On December 18, 2019, the Securities and Exchange Commission (SEC) proposed amendments (available here) to the definition of “accredited investor” designed to identify more effectively investors with the knowledge and expertise to participate in private offerings.
This proposal is part of a broader effort by the SEC to simplify, harmonize and improve the exempt offering framework under the Securities Act, in connection with which the SEC issued a concept release in June 2019 (available here). The public comment period on the proposed amendments expires on March 16, 2020, following which the SEC may make the amendments final by publishing an adopting release.
Why is the definition of accredited investor important?
A person or entity that qualifies as an accredited investor is permitted to participate in investment opportunities, especially those involving private companies, that are generally not available to non-accredited investors. This definition is a key element of Rules 506(b) and 506(c) of Regulation D - two important exemptions from the registration requirements under the Securities Act. In 2018, the estimated amount of capital reported as being raised under these rules was $1.7 trillion, compared to $1.4 trillion in public offerings.
What are the proposed amendments?
If adopted as proposed, the amendments would:
Add a new category of accredited investor for individuals who have certain professional certifications, designations or other credentials that the SEC would, from time to time, designate as qualifying for accredited investor status by means of an order posted on its website. The SEC proposed including Series 7, 65 and 82 licenses in the initial order accompanying the final rule, while the rule itself would include a non-exclusive list of attributes the SEC would consider in expanding the certifications, designations or other credentials to be included in this new category of accredited investor in the future.
Add a new category of accredited investor for investments in private funds by individuals who are “knowledgeable employees” (as defined under the Investment Company Act) of that fund or its affiliated management company. Private funds are private equity funds, venture capital funds or hedge funds that rely on Sections 3(c)(1) or 3(c)(7) of the Investment Company Act. Knowledgeable employees include executive officers, directors, trustees, general partners, advisory board members, or persons serving in a similar capacity, of the private fund or an affiliated management company, and employees of the private fund or an affiliated management company (other than employees performing solely clerical, secretarial, or administrative functions) who, in connection with their regular functions or duties, have participated in the investment activities of the private fund or certain affiliates for at least 12 months.
Add certain entity types to the current list of entities that qualify as accredited investors. The proposal would add registered investment advisers and codify existing SEC guidance qualifying limited liability companies with total assets in excess of $5 million that were not formed for the specific purpose of acquiring the securities offered.

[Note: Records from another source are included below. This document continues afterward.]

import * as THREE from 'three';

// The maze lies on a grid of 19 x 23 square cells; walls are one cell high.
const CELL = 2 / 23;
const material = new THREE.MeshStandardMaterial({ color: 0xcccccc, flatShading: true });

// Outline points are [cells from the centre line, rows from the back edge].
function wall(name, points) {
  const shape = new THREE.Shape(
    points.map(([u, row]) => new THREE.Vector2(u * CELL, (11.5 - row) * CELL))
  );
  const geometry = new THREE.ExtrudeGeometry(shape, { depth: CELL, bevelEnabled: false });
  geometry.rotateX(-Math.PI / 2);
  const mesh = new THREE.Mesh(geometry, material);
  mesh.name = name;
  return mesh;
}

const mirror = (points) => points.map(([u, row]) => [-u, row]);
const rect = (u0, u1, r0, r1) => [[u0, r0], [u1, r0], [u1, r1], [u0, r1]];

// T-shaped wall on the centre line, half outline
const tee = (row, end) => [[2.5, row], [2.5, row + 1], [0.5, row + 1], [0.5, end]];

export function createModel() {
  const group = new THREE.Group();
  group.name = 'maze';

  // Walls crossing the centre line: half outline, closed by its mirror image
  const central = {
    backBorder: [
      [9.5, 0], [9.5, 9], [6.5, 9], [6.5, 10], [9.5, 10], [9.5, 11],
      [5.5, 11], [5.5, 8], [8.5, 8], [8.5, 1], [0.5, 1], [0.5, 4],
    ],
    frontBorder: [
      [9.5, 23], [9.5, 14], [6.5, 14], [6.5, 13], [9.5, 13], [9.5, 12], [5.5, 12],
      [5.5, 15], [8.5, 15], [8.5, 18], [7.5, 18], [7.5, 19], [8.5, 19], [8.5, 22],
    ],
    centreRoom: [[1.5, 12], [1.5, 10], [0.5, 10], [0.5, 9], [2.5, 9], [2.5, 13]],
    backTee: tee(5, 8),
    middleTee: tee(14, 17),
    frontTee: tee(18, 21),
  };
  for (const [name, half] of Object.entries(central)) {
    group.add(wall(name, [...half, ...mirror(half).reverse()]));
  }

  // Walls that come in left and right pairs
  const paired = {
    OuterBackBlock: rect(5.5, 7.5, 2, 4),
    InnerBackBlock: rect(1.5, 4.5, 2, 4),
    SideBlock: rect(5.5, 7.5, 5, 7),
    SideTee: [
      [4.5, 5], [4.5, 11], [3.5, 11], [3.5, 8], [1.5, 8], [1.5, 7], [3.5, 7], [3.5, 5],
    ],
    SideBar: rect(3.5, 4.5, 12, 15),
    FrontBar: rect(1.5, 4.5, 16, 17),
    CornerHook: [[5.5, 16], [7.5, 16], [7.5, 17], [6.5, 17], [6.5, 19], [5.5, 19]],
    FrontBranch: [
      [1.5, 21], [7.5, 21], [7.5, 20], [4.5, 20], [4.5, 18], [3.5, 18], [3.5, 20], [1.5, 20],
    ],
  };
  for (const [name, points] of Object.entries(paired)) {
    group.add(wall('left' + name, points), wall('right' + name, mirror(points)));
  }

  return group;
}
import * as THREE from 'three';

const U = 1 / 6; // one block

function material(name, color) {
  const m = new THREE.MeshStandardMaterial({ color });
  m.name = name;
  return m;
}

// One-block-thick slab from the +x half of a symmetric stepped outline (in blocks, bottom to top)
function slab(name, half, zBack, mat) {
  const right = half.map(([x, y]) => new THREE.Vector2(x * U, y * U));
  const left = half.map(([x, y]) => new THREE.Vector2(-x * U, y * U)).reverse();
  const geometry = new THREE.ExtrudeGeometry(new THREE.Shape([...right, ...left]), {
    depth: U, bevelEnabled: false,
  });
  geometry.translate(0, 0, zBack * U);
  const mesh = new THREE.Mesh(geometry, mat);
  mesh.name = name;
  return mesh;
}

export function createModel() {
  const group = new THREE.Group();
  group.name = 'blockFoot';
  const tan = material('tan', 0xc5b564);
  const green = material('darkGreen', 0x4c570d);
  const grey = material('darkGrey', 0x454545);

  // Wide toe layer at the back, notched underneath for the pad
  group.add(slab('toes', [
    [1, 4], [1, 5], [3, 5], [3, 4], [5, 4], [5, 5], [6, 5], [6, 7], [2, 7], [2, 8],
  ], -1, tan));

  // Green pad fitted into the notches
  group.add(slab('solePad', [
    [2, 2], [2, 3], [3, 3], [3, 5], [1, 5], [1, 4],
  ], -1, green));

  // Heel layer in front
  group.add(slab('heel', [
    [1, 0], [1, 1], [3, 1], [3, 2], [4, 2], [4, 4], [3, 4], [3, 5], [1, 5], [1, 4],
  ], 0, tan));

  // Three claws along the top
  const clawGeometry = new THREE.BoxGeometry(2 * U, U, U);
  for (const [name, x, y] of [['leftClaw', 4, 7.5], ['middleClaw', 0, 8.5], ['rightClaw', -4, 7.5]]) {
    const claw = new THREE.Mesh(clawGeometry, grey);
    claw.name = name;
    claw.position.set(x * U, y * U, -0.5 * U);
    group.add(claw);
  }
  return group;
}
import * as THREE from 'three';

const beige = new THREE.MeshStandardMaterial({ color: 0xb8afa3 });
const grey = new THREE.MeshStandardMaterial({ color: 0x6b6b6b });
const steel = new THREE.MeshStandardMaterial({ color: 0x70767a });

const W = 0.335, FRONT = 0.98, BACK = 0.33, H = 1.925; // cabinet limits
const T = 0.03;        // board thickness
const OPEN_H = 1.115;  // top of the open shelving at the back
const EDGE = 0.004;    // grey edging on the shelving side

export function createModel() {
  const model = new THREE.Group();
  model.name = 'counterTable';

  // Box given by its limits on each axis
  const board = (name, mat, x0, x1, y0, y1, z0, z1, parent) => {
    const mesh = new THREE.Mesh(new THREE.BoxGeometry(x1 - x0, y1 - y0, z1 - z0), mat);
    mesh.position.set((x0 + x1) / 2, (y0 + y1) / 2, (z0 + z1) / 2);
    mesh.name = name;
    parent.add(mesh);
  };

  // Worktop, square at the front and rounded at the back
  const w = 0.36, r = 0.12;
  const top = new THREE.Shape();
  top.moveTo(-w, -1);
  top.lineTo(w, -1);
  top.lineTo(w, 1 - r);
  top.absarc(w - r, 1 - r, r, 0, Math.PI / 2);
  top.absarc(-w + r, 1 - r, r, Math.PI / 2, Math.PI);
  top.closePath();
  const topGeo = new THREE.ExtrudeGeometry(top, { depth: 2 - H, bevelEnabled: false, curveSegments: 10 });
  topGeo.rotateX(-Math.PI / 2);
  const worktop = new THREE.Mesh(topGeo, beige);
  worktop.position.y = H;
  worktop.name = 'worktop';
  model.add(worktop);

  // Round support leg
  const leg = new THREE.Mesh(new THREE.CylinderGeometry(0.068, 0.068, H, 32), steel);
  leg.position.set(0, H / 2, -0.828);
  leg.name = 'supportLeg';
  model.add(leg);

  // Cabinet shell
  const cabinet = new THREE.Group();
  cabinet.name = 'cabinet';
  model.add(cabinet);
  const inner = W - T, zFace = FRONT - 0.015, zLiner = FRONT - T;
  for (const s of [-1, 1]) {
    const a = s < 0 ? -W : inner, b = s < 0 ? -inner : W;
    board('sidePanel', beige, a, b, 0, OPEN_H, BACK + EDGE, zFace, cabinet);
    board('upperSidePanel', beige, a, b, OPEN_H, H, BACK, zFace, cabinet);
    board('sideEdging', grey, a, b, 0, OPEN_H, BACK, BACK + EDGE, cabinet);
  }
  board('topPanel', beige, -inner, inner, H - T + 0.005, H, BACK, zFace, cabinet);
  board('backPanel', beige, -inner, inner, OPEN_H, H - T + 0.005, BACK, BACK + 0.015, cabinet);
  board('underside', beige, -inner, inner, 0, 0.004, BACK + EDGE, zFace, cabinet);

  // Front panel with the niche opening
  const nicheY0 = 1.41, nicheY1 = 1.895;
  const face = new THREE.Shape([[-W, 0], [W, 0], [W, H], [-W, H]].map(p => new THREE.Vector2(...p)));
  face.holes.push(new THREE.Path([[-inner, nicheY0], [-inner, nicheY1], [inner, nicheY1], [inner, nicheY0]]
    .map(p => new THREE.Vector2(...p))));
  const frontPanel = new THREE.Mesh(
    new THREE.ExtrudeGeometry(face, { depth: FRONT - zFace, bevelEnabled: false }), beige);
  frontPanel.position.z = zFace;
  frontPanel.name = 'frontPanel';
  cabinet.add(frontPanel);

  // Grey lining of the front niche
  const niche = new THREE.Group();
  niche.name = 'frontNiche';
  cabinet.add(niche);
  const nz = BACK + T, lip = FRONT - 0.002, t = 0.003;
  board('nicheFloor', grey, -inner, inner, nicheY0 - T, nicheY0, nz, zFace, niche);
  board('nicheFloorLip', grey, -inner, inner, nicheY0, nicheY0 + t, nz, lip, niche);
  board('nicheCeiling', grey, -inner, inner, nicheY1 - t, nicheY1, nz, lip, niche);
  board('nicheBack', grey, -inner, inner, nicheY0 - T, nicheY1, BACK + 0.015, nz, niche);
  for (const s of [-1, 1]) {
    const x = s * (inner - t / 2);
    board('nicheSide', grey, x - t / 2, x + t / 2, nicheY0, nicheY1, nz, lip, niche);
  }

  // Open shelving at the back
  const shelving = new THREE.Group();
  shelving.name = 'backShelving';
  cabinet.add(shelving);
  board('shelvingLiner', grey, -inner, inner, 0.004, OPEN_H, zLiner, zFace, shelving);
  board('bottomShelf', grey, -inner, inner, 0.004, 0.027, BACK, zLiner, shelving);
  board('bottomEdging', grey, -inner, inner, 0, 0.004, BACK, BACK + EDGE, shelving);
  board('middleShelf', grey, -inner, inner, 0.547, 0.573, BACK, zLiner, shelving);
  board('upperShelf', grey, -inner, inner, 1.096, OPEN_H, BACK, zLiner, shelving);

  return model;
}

Add a new category of accredited investor for any entity owning “investments” in excess of $5 million that was not formed for the specific purpose of investing in such securities. · Add a new category of accredited investor for “family offices” with at least $5 million in assets under management and their “family clients” (as such terms are defined under the Investment Advisers Act).
Add “spousal equivalents” to the accredited investor definition, enabling them to pool their finances for the purpose of qualifying as accredited investors. (The current financial thresholds – net worth of $1 million or annual income of $200,000 individually or $300,000 jointly – would remain the same.)
The SEC’s proposing release also solicited comments on the current financial thresholds in the definition of accredited investor.
How do we see the proposed amendments affecting our clients?
By broadening the definition of accredited investor, the amendments, if adopted as proposed, could have the effect of significantly increasing the pool of potential investors in private offerings. This could benefit both investors, particularly those with financial sophistication who previously failed to qualify as accredited investors, and companies and private equity and other funds, by improving their ability to raise capital in the private capital markets and reducing competition among companies for investors and therefore the cost of capital. The amendments are expected to facilitate small business capital formation, including for early-stage and high-growth companies. The pool of potential investors could grow further if and when the SEC expands the new accredited investor category based on professional certifications, designations or other credentials.
The management companies of many funds have employees who meet the definition of knowledgeable employees under the Investment Company Act, but who are prevented from investing in the fund because they do not meet the income or net worth requirements of the current accredited investor definition. The proposed amendments would qualify such knowledgeable employees as accredited investors.